The placement phase provides external tension as players vie against each other for the most beneficial guilds, as well as the worker recruitment and turn order spaces. All of these areas are likely to be hotly contested, as only one player can take each spot. I like the fact that this phase also offers players some noncontentious options as well: they can also place workers onto their own cards, safe from their opponents' workers (unlike a game like Le Havre). The placement of workers on the resource area of the collection board imparts a slightly different sort of tension, with no one wanting to make the first move. There will undoubtedly be some amount of AP during this placement phase with players who are prone to it, especially in later turns, but I am personally not bothered too much by it so far.
The action phase feels like more of a solitary exercise, which I can see as a complaint being leveled against the game, especially with higher player counts.
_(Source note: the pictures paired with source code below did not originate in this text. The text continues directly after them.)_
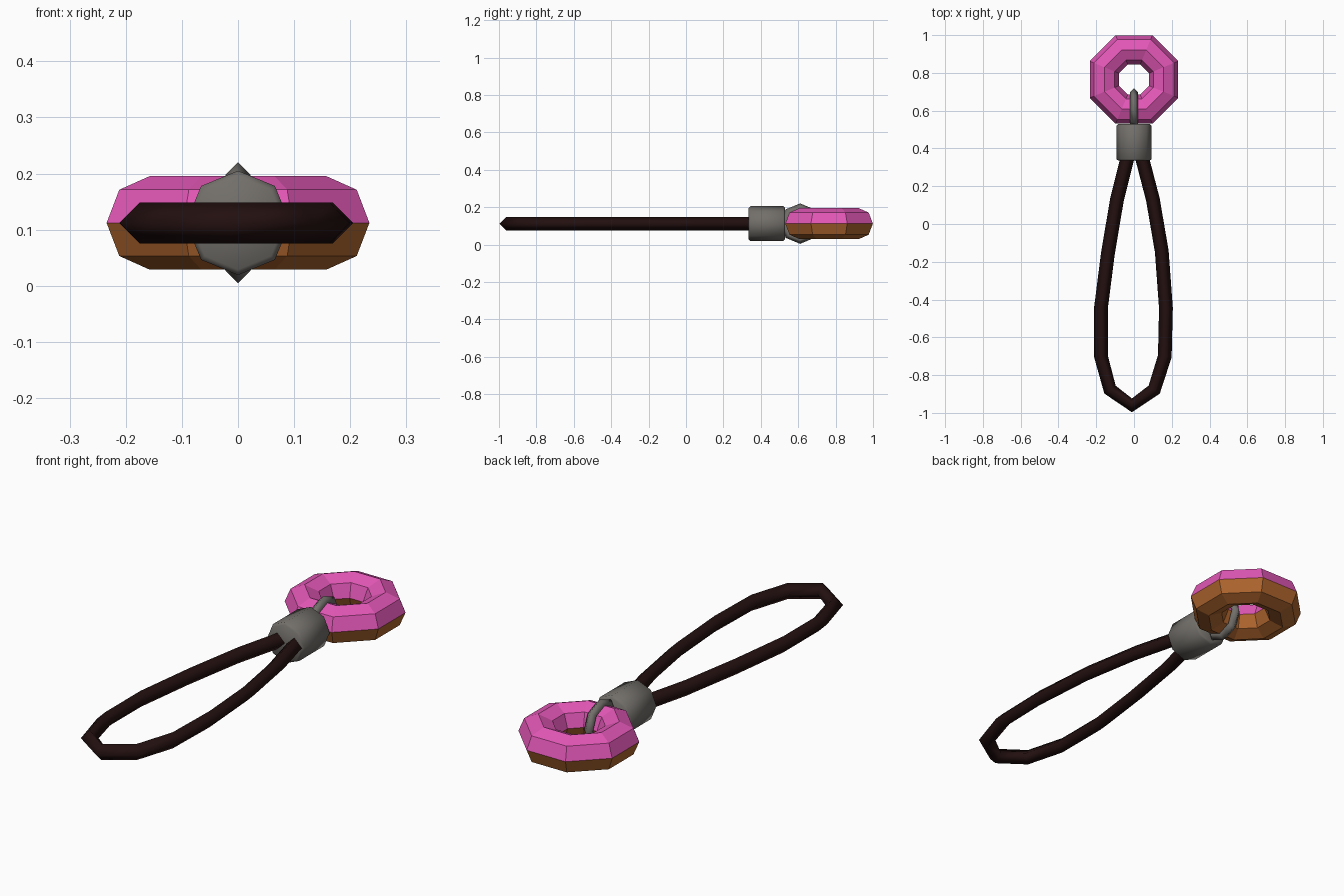
import bpy, bmesh, math

if "Cube" in bpy.data.objects:
    bpy.data.objects.remove(bpy.data.objects["Cube"])

Z = 0.112  # height of the flat mid-plane shared by all parts


def material(name, rgb):
    m = bpy.data.materials.new(name)
    m.diffuse_color = (*rgb, 1)
    m.use_nodes = True
    m.node_tree.nodes["Principled BSDF"].inputs["Base Color"].default_value = m.diffuse_color
    return m


pink = material("pink_icing", (0.76, 0.095, 0.47))
dough = material("brown_dough", (0.44, 0.135, 0.028))
metal = material("grey_metal", (0.17, 0.16, 0.145))
cord = material("dark_brown_cord", (0.017, 0.005, 0.005))

# Doughnut charm: octagonal ring, icing on the upper half
bpy.ops.mesh.primitive_torus_add(major_segments=8, minor_segments=8, major_radius=0.17,
                                 minor_radius=0.0835, location=(0, 0.765, Z),
                                 rotation=(0, 0, math.pi / 8))
donut = bpy.context.object
donut.name = "doughnut_charm"
donut.data.materials.append(pink)
donut.data.materials.append(dough)
for f in donut.data.polygons:
    f.material_index = 0 if f.center.z > 0 else 1

# Upright metal link through the doughnut
bpy.ops.mesh.primitive_torus_add(major_segments=8, minor_segments=4, major_radius=0.086,
                                 minor_radius=0.022, location=(0, 0.61, Z),
                                 rotation=(0, math.pi / 2, 0))
link = bpy.context.object
link.name = "metal_link"
link.data.materials.append(metal)
bpy.ops.object.shade_smooth()

# Metal ferrule: octagonal barrel with bevelled rims
bpy.ops.mesh.primitive_cylinder_add(vertices=8, radius=0.093, depth=0.195,
                                    location=(0, 0.4325, Z), rotation=(math.pi / 2, 0, 0))
ferrule = bpy.context.object
ferrule.name = "ferrule"
ferrule.data.materials.append(metal)
bm = bmesh.new()
bm.from_mesh(ferrule.data)
rims = [e for e in bm.edges if abs(e.verts[0].co.z - e.verts[1].co.z) < 0.01]
bmesh.ops.bevel(bm, geom=rims, offset=0.009, segments=1, affect='EDGES')
bm.to_mesh(ferrule.data)
bm.free()
bpy.ops.object.shade_smooth_by_angle(angle=math.radians(50))

# Cord loop: diamond section swept along the loop, both ends inside the ferrule
path = [(-0.02, 0.42), (-0.036, 0.345), (-0.09, 0.13), (-0.138, -0.155), (-0.175, -0.445),
        (-0.175, -0.70), (-0.127, -0.877), (-0.011, -0.96), (0.107, -0.877), (0.163, -0.70),
        (0.169, -0.445), (0.147, -0.145), (0.10, 0.13), (0.044, 0.345), (0.028, 0.42)]
curve = bpy.data.curves.new("cord_loop", 'CURVE')
curve.dimensions = '3D'
curve.twist_mode = 'Z_UP'
curve.bevel_depth = 0.0365
curve.bevel_resolution = 0
curve.use_fill_caps = True
spline = curve.splines.new('POLY')
spline.points.add(len(path) - 1)
for p, (x, y) in zip(spline.points, path):
    p.co = (x, y, Z, 1)
loop = bpy.data.objects.new("cord_loop", curve)
bpy.context.collection.objects.link(loop)
bpy.ops.object.select_all(action='DESELECT')
loop.select_set(True)
bpy.context.view_layer.objects.active = loop
bpy.ops.object.convert(target='MESH')
loop = bpy.context.object
loop.name = "cord_loop"
loop.data.materials.clear()
loop.data.materials.append(cord)
bpy.ops.object.shade_smooth()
In this phase, each player resolves his worker placement actions, hires his gnomes, performs special card abilities, constructs and places his buildings (in any order) and finally optionally buys a new property card. Play then moves on to the next player who does the same. It is worth noting that the game comes with four "interactive" guilds, which do add a small amount of player interaction into the mix, such allowing a player to steal resources or cards from an opponent.
Doing all this requires making many small decisions, a modicum of spatial perception and analysis, and quite a bit of thinking ahead to the next turn, which I really like and admire. It can be easy to forget things in this phase, like buying and placing a gnome or saving a gold or two for the next turn. Early and mid-game turns are relatively quick if players have prepared well, but in the final two turns of the game, it can take much longer for a player to complete his actions. With a three- or four-player game, I don't see it as being too much of an issue; with five, I can see it becoming a problem for some groups.
Belfort is a strategic game, with some short-term tactics, a combination that I really appreciate. While there are multiple paths to victory, players may find their strategies somewhat dictated by the selection of guilds in play and the cards they draw, particularly the first five. I can see a variety of different strategies emerging as the game gains a following and players post them in the forums. I can also foresee a mathematical analysis being done in some form or fashion in the not-too-distant future.
All in all, I really like this game (as I'm sure you can tell), and I can see the potential for it quickly becoming a favorite game. I should know after a few more plays.